Now that the weather is getting chilly, make sure all your plants are away from drafty windows and doors - anything that can cause them to get cold.
If you are transporting flowers or plants for the holidays, make sure to keep them covered! Newspaper is a great for insulation and a trash bag or plastic shopping bag will create a good windbreaker for the plant. Any time plants or flowers are exposed to freezing temperatures, they are prone to freezing and frost bite. You can recognize it easily enough. Plants and flowers will have a distinctive black or brown tip with a crunchy feel to it. Remove the damaged foliage or petals and monitor it. If the damage spreads to the entire plant or flower, you might want to remove the damaged portions.
Also want to talk about Poinsettias!
There is the myth that the beautiful poinsettia is toxic. This is false! Whether you are human or concerned about your animals ingesting the plant.
The poinsettia is part of the Euphorbia family (which includes some toxic plants), but the poinsettia is not a toxic plant at all. The Minnesota Poison Control System concurs : "The fact is that they (poinsettias) are not poisonous. Nor are they edible and it can be expected that, when eated in quantity, they may cause stomach upset with possible vomitting. This may happen when an overactive puppy devours an entire plant. In the case of a child who eats a single leaf, no ill effects would be expected."

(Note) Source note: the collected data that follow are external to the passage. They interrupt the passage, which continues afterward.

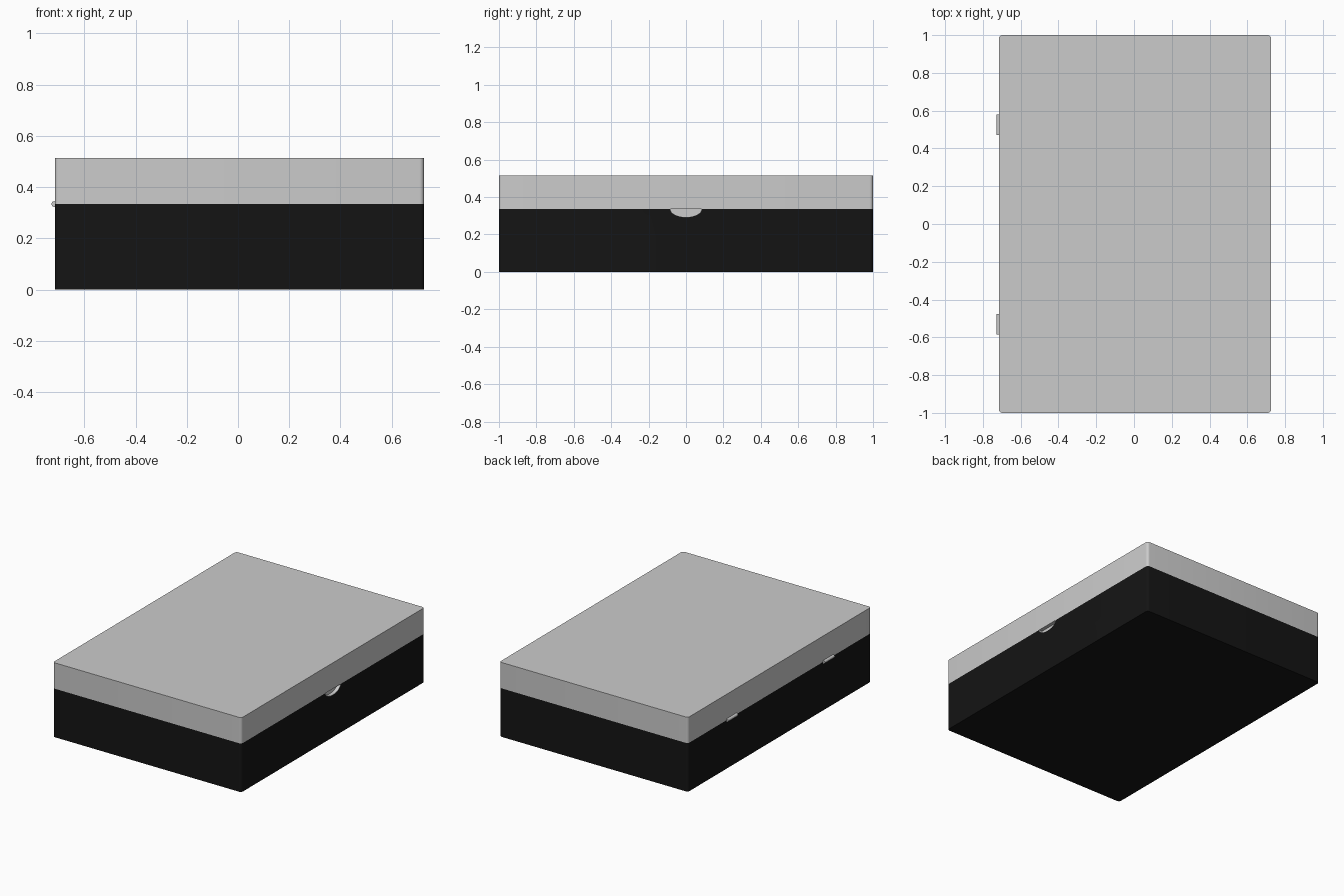
import bpy, bmesh
from math import pi, sin, cos

if "Cube" in bpy.data.objects:
    bpy.data.objects.remove(bpy.data.objects["Cube"])

CX, HX, HY = 0.0055, 0.7205, 1.0     # box centre in x and half sizes
SEAM, TOP, WALL = 0.335, 0.514, 0.025

black = bpy.data.materials.new("black")
black.diffuse_color = (0.007, 0.007, 0.007, 1)
black.use_nodes = True
black.node_tree.nodes["Principled BSDF"].inputs["Base Color"].default_value = black.diffuse_color


def finish(name, bm, mat=None, smooth=True):
    bmesh.ops.recalc_face_normals(bm, faces=bm.faces[:])
    me = bpy.data.meshes.new(name)
    bm.to_mesh(me)
    bm.free()
    ob = bpy.data.objects.new(name, me)
    bpy.context.collection.objects.link(ob)
    if mat:
        me.materials.append(mat)
    if smooth:
        bpy.ops.object.select_all(action='DESELECT')
        ob.select_set(True)
        bpy.context.view_layer.objects.active = ob
        bpy.ops.object.shade_smooth_by_angle(angle=0.6)
    return ob


def ring(bm, inset, z, r=0.018, seg=6):
    """Rounded rectangle loop, inset from the outside of the box."""
    verts = []
    for k, (sx, sy) in enumerate([(1, 1), (-1, 1), (-1, -1), (1, -1)]):
        for i in range(seg + 1):
            a = (k + i / seg) * pi / 2
            verts.append(bm.verts.new((CX + sx * (HX - inset - r) + r * cos(a),
                                       sy * (HY - inset - r) + r * sin(a), z)))
    return verts


def tray(name, rings, mat=None):
    """Hollow tray lofted through (inset, z) rings and capped at both ends."""
    bm = bmesh.new()
    loops = [ring(bm, *q) for q in rings]
    n = len(loops[0])
    for a, b in zip(loops, loops[1:]):
        for i in range(n):
            j = (i + 1) % n
            bm.faces.new((a[i], a[j], b[j], b[i]))
    bm.faces.new(loops[0])
    bm.faces.new(loops[-1])
    return finish(name, bm, mat)


def extrude_x(name, profile, x0, x1, smooth=True):
    """Extrude a closed (y, z) profile along x."""
    bm = bmesh.new()
    f = bm.faces.new([bm.verts.new((x0, y, z)) for y, z in profile])
    new = bmesh.ops.extrude_face_region(bm, geom=[f])["geom"]
    bmesh.ops.translate(bm, vec=(x1 - x0, 0, 0),
                        verts=[v for v in new if isinstance(v, bmesh.types.BMVert)])
    return finish(name, bm, None, smooth)


def arc(ry, rz, n=24):
    return [(-ry * cos(pi * i / n), SEAM - rz * sin(pi * i / n)) for i in range(n + 1)]


# black base, grey inner lining and grey lid
base = tray("base", [(0, 0), (0, SEAM), (WALL, SEAM), (WALL, 0.03)], black)
tray("inner_lining", [(WALL, 0.03), (WALL, SEAM), (0.04, SEAM), (0.04, 0.045)])
tray("lid", [(0, TOP), (0, SEAM), (WALL, SEAM), (WALL, TOP - 0.03)])

# thumb notch in the right wall, with grey edge
edge = CX + HX
profile = arc(0.085, 0.044)
cutter = extrude_x("notch_cutter", [(-0.085, SEAM + 0.02)] + profile + [(0.085, SEAM + 0.02)],
                   edge - WALL - 0.005, edge + 0.05, False)
mod = base.modifiers.new("notch", 'BOOLEAN')
mod.object, mod.operation, mod.solver = cutter, 'DIFFERENCE', 'EXACT'
bpy.context.view_layer.objects.active = base
bpy.ops.object.modifier_apply(modifier="notch")
bpy.data.objects.remove(cutter)
extrude_x("notch_edge", profile + arc(0.083, 0.042)[::-1], edge - WALL, edge)

# hinge barrels on the left side
for name, y in (("hinge_back", 0.525), ("hinge_front", -0.531)):
    bpy.ops.mesh.primitive_cylinder_add(vertices=24, radius=0.011, depth=0.109,
                                        location=(-0.717, y, 0.334), rotation=(pi / 2, 0, 0))
    bpy.context.object.name = name
    bpy.ops.object.shade_smooth_by_angle(angle=0.6)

Given the bitter taste of the plant, it is usually enough to deter humans and pets from continous ingestion of the plant. Experimental dosages of ingestion of the plant have been conducted. It is said that a 50 pound child would have to eat more than 1.25 lbs of poinsettia (about 500-600 leaves) to exceed the experiemental dosage. If your child or pet eats that much poinsettia.... You might want to consider watching them a little closer or keeping your out of control dog in a kennel or outside!
You can check out the entire article on www.snopes.com/holidays/christmas/poinsettias.asp
for the rest of the story!
Stay warm this holiday season - oh, and Merry Christmas!!